WHAT YOU ARE ASKED TO DO: The answer should be the lines from the one with "for (const y" through the final line of the entries, restated word for word.

PROVIDED ENTRIES:
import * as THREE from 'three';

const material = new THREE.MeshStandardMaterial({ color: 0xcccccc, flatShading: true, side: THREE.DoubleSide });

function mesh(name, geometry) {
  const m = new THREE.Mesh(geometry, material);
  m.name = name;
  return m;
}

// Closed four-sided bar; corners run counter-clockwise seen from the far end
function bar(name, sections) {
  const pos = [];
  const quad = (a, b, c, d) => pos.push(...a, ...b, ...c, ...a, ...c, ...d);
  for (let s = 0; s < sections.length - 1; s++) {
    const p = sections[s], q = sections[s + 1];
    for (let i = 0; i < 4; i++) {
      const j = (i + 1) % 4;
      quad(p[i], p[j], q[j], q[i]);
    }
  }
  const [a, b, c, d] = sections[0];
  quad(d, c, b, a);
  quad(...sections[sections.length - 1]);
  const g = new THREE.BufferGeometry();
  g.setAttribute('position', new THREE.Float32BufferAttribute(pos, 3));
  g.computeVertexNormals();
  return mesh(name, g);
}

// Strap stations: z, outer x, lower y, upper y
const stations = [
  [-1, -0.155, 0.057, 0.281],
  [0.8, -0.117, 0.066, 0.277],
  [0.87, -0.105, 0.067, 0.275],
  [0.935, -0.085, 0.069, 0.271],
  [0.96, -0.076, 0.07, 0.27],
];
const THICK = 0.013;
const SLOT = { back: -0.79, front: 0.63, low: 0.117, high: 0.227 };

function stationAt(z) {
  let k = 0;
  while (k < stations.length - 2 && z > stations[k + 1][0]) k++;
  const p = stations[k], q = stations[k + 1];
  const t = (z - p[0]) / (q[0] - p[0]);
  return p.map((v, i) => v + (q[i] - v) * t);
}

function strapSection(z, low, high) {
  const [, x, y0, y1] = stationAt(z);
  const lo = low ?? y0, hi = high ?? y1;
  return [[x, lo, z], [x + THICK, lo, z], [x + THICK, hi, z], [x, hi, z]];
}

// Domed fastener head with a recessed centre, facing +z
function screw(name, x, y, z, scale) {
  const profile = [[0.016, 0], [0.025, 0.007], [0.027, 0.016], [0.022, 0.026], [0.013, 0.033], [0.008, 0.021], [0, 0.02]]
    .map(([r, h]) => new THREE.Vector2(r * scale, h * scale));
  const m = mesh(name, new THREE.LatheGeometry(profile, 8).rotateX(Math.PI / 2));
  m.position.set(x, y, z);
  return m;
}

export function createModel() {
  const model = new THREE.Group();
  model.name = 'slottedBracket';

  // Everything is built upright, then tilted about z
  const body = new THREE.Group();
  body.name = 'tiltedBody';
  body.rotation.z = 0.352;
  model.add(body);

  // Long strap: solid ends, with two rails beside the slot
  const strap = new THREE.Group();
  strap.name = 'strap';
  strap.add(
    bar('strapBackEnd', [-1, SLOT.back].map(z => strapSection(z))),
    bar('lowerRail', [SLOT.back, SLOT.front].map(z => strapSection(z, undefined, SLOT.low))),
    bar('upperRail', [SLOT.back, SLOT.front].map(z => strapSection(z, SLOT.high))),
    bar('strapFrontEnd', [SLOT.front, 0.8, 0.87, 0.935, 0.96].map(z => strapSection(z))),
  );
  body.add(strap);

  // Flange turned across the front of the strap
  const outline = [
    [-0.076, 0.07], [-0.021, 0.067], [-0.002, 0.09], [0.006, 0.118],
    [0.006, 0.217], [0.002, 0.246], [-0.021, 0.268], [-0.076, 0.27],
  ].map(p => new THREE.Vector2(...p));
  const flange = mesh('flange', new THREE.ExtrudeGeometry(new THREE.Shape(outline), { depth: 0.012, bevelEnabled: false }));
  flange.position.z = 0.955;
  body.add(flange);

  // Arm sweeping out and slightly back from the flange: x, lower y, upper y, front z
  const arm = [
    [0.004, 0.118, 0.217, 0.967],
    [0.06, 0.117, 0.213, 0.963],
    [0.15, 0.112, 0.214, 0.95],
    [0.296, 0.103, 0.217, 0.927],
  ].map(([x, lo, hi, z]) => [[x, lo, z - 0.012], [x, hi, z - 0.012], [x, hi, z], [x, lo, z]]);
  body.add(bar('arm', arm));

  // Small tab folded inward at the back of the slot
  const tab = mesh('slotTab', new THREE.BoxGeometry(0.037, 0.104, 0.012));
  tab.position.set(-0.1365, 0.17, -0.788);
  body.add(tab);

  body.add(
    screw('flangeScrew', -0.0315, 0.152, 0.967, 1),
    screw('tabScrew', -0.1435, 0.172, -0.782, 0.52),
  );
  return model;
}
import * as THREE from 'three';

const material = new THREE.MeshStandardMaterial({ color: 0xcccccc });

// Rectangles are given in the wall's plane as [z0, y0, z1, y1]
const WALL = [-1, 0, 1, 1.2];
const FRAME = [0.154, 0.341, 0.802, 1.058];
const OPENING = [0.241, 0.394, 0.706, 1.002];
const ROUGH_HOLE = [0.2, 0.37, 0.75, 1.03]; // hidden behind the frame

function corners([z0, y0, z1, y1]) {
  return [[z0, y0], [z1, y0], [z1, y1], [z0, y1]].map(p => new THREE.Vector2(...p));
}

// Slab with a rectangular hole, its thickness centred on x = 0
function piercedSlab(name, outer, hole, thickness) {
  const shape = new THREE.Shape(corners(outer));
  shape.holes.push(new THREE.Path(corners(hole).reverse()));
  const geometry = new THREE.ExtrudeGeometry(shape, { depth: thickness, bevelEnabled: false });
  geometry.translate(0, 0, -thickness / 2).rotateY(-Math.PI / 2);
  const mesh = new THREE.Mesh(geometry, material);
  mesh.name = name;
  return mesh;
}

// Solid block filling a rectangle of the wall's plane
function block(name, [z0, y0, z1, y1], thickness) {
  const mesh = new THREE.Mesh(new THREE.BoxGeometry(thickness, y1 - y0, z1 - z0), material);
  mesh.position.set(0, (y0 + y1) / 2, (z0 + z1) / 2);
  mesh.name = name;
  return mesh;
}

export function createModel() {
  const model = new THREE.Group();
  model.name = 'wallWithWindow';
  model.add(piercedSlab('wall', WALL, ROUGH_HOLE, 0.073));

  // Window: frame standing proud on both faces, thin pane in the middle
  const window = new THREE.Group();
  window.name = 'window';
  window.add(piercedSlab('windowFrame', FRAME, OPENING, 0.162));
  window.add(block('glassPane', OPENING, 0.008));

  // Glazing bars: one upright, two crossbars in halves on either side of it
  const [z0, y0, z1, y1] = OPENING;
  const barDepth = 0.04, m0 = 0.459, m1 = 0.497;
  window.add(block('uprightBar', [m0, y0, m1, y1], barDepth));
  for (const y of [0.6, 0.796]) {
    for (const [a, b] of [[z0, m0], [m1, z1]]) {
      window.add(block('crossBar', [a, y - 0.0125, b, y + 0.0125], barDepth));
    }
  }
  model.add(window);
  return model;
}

FINAL ANSWER:
  for (const y of [0.6, 0.796]) {
    for (const [a, b] of [[z0, m0], [m1, z1]]) {
      window.add(block('crossBar', [a, y - 0.0125, b, y + 0.0125], barDepth));
    }
  }
  model.add(window);
  return model;
}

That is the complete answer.